Reproduce the records below in full and exactly, without their images.

===== EXERCISE MATERIALS

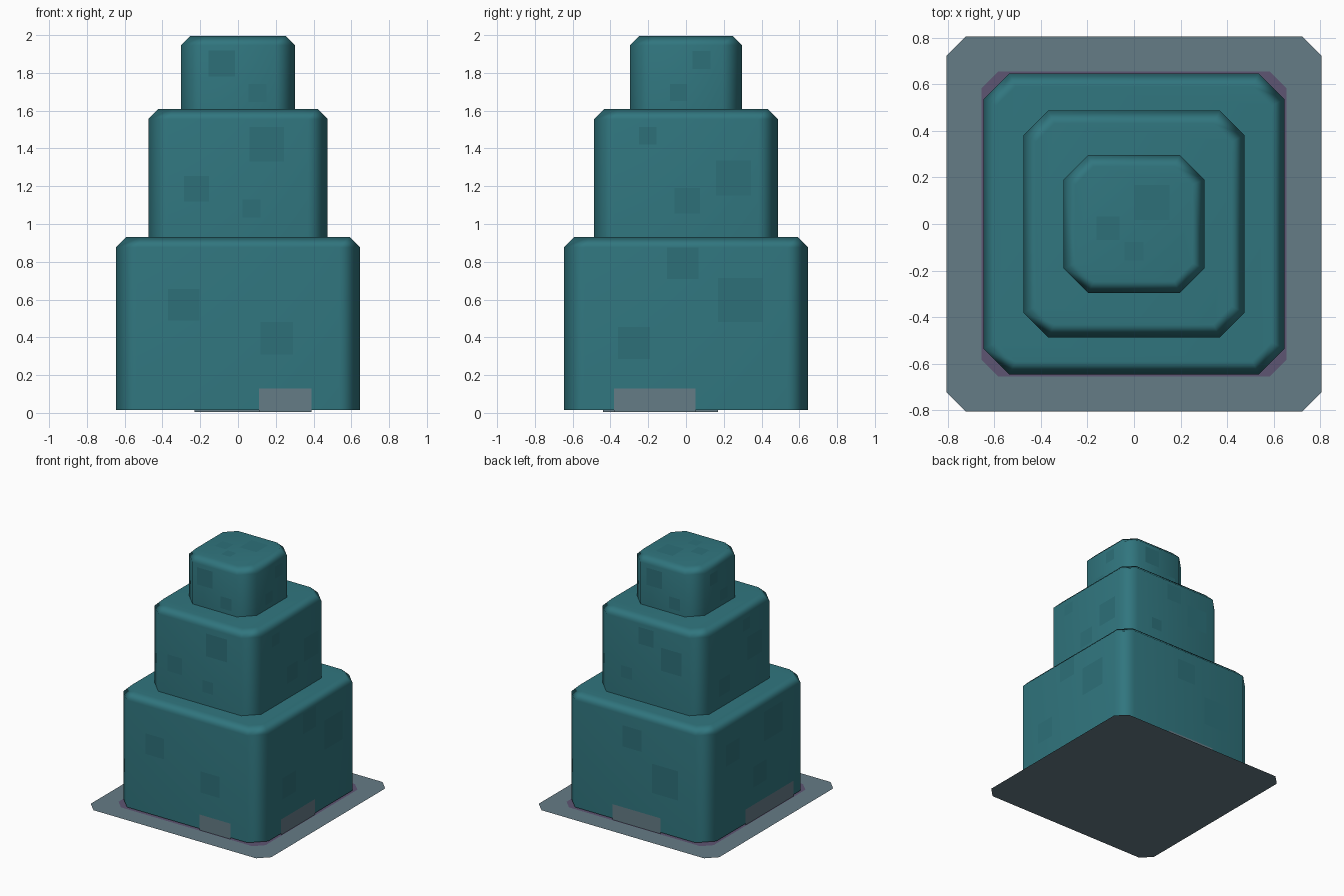
import bpy, bmesh, math
from mathutils import Vector

if "Cube" in bpy.data.objects:
    bpy.data.objects.remove(bpy.data.objects["Cube"])


def material(name, rgb):
    m = bpy.data.materials.new(name)
    m.diffuse_color = (*rgb, 1)
    m.use_nodes = True
    m.node_tree.nodes["Principled BSDF"].inputs["Base Color"].default_value = m.diffuse_color
    return m


TEAL = material("teal", (0.03, 0.18, 0.21))
PATCH = material("patch_teal", (0.026, 0.16, 0.19))
GREY = material("slate", (0.13, 0.2, 0.24))
PURPLE = material("purple", (0.11, 0.09, 0.17))


def to_object(name, bm, mat):
    mesh = bpy.data.meshes.new(name)
    bm.to_mesh(mesh)
    bm.free()
    mesh.materials.append(mat)
    ob = bpy.data.objects.new(name, mesh)
    bpy.context.collection.objects.link(ob)
    return ob


def ring(bm, hx, hy, cut, z):
    """Rectangle with cut corners, counter-clockwise."""
    pts = [(hx, -hy + cut), (hx, hy - cut), (hx - cut, hy), (-hx + cut, hy),
           (-hx, hy - cut), (-hx, -hy + cut), (-hx + cut, -hy), (hx - cut, -hy)]
    return [bm.verts.new((x, y, z)) for x, y in pts]


def tier(name, hx, hy, z0, z1, cut, bevel):
    bm = bmesh.new()
    rings = [ring(bm, hx, hy, cut, z0), ring(bm, hx, hy, cut, z1 - bevel),
             ring(bm, hx - bevel, hy - bevel, cut * 0.75, z1)]
    for a, b in zip(rings, rings[1:]):
        for i in range(8):
            j = (i + 1) % 8
            bm.faces.new((a[i], a[j], b[j], b[i]))
    bm.faces.new(rings[-1])
    bm.faces.new(rings[0][::-1])
    ob = to_object(name, bm, TEAL)
    bpy.ops.object.select_all(action='DESELECT')
    ob.select_set(True)
    bpy.context.view_layer.objects.active = ob
    bpy.ops.object.shade_smooth_by_angle(angle=math.radians(65))
    ob.modifiers.new("weighted_normals", 'WEIGHTED_NORMAL').keep_sharp = True


def sheet(name, half, cut, z, mat):
    bm = bmesh.new()
    bm.faces.new(ring(bm, half, half, cut, z))
    to_object(name, bm, mat)


# Outward normal and left-to-right direction of each side, seen from outside
SIDES = {"front": ((0, -1, 0), (1, 0, 0)), "right": ((1, 0, 0), (0, 1, 0)),
         "back": ((0, 1, 0), (-1, 0, 0)), "left": ((-1, 0, 0), (0, -1, 0))}


def patches(name, side, dist, rects, mat):
    """Flat rectangles (u0, z0, width, height) just proud of a side."""
    n, u = (Vector(v) for v in SIDES[side])
    bm = bmesh.new()
    for u0, z0, w, h in rects:
        corners = [(u0, z0), (u0 + w, z0), (u0 + w, z0 + h), (u0, z0 + h)]
        bm.faces.new([bm.verts.new(n * (dist + 0.003) + u * a + Vector((0, 0, z)))
                      for a, z in corners])
    to_object(name, bm, mat)


# Ground sheet and the darker sheet under the body
sheet("ground_sheet", 0.805, 0.08, 0.0, GREY)
sheet("body_underlay", 0.655, 0.07, 0.003, PURPLE)

# Stacked tiers
tier("bottom_tier", 0.647, 0.647, 0.015, 0.932, 0.11, 0.056)
tier("middle_tier", 0.475, 0.487, 0.932, 1.61, 0.105, 0.055)
tier("top_tier", 0.302, 0.297, 1.61, 1.996, 0.105, 0.05)

# Square patches on the sides: lower-left corner and size
SQUARES = {
    "bottom": {
        "front": [(-0.37, 0.49, 0.165), (0.12, 0.31, 0.17)],
        "right": [(-0.10, 0.71, 0.165), (0.17, 0.48, 0.235), (-0.36, 0.285, 0.17)],
        "back": [(-0.11, 0.62, 0.17), (0.15, 0.315, 0.235)],
        "left": [(0.065, 0.59, 0.235), (-0.42, 0.57, 0.17), (-0.07, 0.27, 0.165)]},
    "middle": {
        "front": [(0.06, 1.33, 0.183), (-0.287, 1.12, 0.133), (0.025, 1.035, 0.095)],
        "right": [(-0.25, 1.42, 0.093), (0.16, 1.15, 0.185), (-0.06, 1.055, 0.135)],
        "back": [(-0.08, 1.395, 0.135), (0.12, 1.23, 0.185), (-0.235, 1.085, 0.095)],
        "left": [(0.10, 1.185, 0.185), (0.04, 1.435, 0.093), (-0.26, 1.025, 0.135)]},
    "top": {
        "front": [(-0.155, 1.78, 0.138), (0.055, 1.645, 0.095)],
        "right": [(0.035, 1.82, 0.095), (-0.085, 1.65, 0.09)],
        "back": [(-0.14, 1.78, 0.138), (0.06, 1.645, 0.095)],
        "left": [(-0.13, 1.82, 0.095), (0.0, 1.65, 0.09)]}}
HALF = {"bottom": (0.647, 0.647), "middle": (0.475, 0.487), "top": (0.302, 0.297)}
for level, sides in SQUARES.items():
    for side, squares in sides.items():
        dist = HALF[level][side in ("front", "back")]
        patches(f"{level}_{side}_patches", side, dist,
                [(u, z, s, s) for u, z, s in squares], PATCH)

# Grey panels along the foot
for side, u0, w in (("front", 0.11, 0.28), ("right", -0.38, 0.43),
                    ("back", -0.20, 0.43), ("left", -0.17, 0.61)):
    patches(f"{side}_foot_panel", side, 0.647, [(u0, 0.005, w, 0.125)], GREY)

# Small squares on the very top
bm = bmesh.new()
for x, y, s in ((0.077, 0.093, 0.15), (-0.112, -0.018, 0.10), (0.0, -0.117, 0.08)):
    h = s / 2
    bm.faces.new([bm.verts.new((x + a * h, y + b * h, 1.999))
                  for a, b in ((-1, -1), (1, -1), (1, 1), (-1, 1))])
to_object("crown_patches", bm, PATCH)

==========

» **RESULT BELOW**:
import bpy, bmesh, math
from mathutils import Vector

if "Cube" in bpy.data.objects:
    bpy.data.objects.remove(bpy.data.objects["Cube"])


def material(name, rgb):
    m = bpy.data.materials.new(name)
    m.diffuse_color = (*rgb, 1)
    m.use_nodes = True
    m.node_tree.nodes["Principled BSDF"].inputs["Base Color"].default_value = m.diffuse_color
    return m


TEAL = material("teal", (0.03, 0.18, 0.21))
PATCH = material("patch_teal", (0.026, 0.16, 0.19))
GREY = material("slate", (0.13, 0.2, 0.24))
PURPLE = material("purple", (0.11, 0.09, 0.17))


def to_object(name, bm, mat):
    mesh = bpy.data.meshes.new(name)
    bm.to_mesh(mesh)
    bm.free()
    mesh.materials.append(mat)
    ob = bpy.data.objects.new(name, mesh)
    bpy.context.collection.objects.link(ob)
    return ob


def ring(bm, hx, hy, cut, z):
    """Rectangle with cut corners, counter-clockwise."""
    pts = [(hx, -hy + cut), (hx, hy - cut), (hx - cut, hy), (-hx + cut, hy),
           (-hx, hy - cut), (-hx, -hy + cut), (-hx + cut, -hy), (hx - cut, -hy)]
    return [bm.verts.new((x, y, z)) for x, y in pts]


def tier(name, hx, hy, z0, z1, cut, bevel):
    bm = bmesh.new()
    rings = [ring(bm, hx, hy, cut, z0), ring(bm, hx, hy, cut, z1 - bevel),
             ring(bm, hx - bevel, hy - bevel, cut * 0.75, z1)]
    for a, b in zip(rings, rings[1:]):
        for i in range(8):
            j = (i + 1) % 8
            bm.faces.new((a[i], a[j], b[j], b[i]))
    bm.faces.new(rings[-1])
    bm.faces.new(rings[0][::-1])
    ob = to_object(name, bm, TEAL)
    bpy.ops.object.select_all(action='DESELECT')
    ob.select_set(True)
    bpy.context.view_layer.objects.active = ob
    bpy.ops.object.shade_smooth_by_angle(angle=math.radians(65))
    ob.modifiers.new("weighted_normals", 'WEIGHTED_NORMAL').keep_sharp = True


def sheet(name, half, cut, z, mat):
    bm = bmesh.new()
    bm.faces.new(ring(bm, half, half, cut, z))
    to_object(name, bm, mat)


# Outward normal and left-to-right direction of each side, seen from outside
SIDES = {"front": ((0, -1, 0), (1, 0, 0)), "right": ((1, 0, 0), (0, 1, 0)),
         "back": ((0, 1, 0), (-1, 0, 0)), "left": ((-1, 0, 0), (0, -1, 0))}


def patches(name, side, dist, rects, mat):
    """Flat rectangles (u0, z0, width, height) just proud of a side."""
    n, u = (Vector(v) for v in SIDES[side])
    bm = bmesh.new()
    for u0, z0, w, h in rects:
        corners = [(u0, z0), (u0 + w, z0), (u0 + w, z0 + h), (u0, z0 + h)]
        bm.faces.new([bm.verts.new(n * (dist + 0.003) + u * a + Vector((0, 0, z)))
                      for a, z in corners])
    to_object(name, bm, mat)


# Ground sheet and the darker sheet under the body
sheet("ground_sheet", 0.805, 0.08, 0.0, GREY)
sheet("body_underlay", 0.655, 0.07, 0.003, PURPLE)

# Stacked tiers
tier("bottom_tier", 0.647, 0.647, 0.015, 0.932, 0.11, 0.056)
tier("middle_tier", 0.475, 0.487, 0.932, 1.61, 0.105, 0.055)
tier("top_tier", 0.302, 0.297, 1.61, 1.996, 0.105, 0.05)

# Square patches on the sides: lower-left corner and size
SQUARES = {
    "bottom": {
        "front": [(-0.37, 0.49, 0.165), (0.12, 0.31, 0.17)],
        "right": [(-0.10, 0.71, 0.165), (0.17, 0.48, 0.235), (-0.36, 0.285, 0.17)],
        "back": [(-0.11, 0.62, 0.17), (0.15, 0.315, 0.235)],
        "left": [(0.065, 0.59, 0.235), (-0.42, 0.57, 0.17), (-0.07, 0.27, 0.165)]},
    "middle": {
        "front": [(0.06, 1.33, 0.183), (-0.287, 1.12, 0.133), (0.025, 1.035, 0.095)],
        "right": [(-0.25, 1.42, 0.093), (0.16, 1.15, 0.185), (-0.06, 1.055, 0.135)],
        "back": [(-0.08, 1.395, 0.135), (0.12, 1.23, 0.185), (-0.235, 1.085, 0.095)],
        "left": [(0.10, 1.185, 0.185), (0.04, 1.435, 0.093), (-0.26, 1.025, 0.135)]},
    "top": {
        "front": [(-0.155, 1.78, 0.138), (0.055, 1.645, 0.095)],
        "right": [(0.035, 1.82, 0.095), (-0.085, 1.65, 0.09)],
        "back": [(-0.14, 1.78, 0.138), (0.06, 1.645, 0.095)],
        "left": [(-0.13, 1.82, 0.095), (0.0, 1.65, 0.09)]}}
HALF = {"bottom": (0.647, 0.647), "middle": (0.475, 0.487), "top": (0.302, 0.297)}
for level, sides in SQUARES.items():
    for side, squares in sides.items():
        dist = HALF[level][side in ("front", "back")]
        patches(f"{level}_{side}_patches", side, dist,
                [(u, z, s, s) for u, z, s in squares], PATCH)

# Grey panels along the foot
for side, u0, w in (("front", 0.11, 0.28), ("right", -0.38, 0.43),
                    ("back", -0.20, 0.43), ("left", -0.17, 0.61)):
    patches(f"{side}_foot_panel", side, 0.647, [(u0, 0.005, w, 0.125)], GREY)

# Small squares on the very top
bm = bmesh.new()
for x, y, s in ((0.077, 0.093, 0.15), (-0.112, -0.018, 0.10), (0.0, -0.117, 0.08)):
    h = s / 2
    bm.faces.new([bm.verts.new((x + a * h, y + b * h, 1.999))
                  for a, b in ((-1, -1), (1, -1), (1, 1), (-1, 1))])
to_object("crown_patches", bm, PATCH)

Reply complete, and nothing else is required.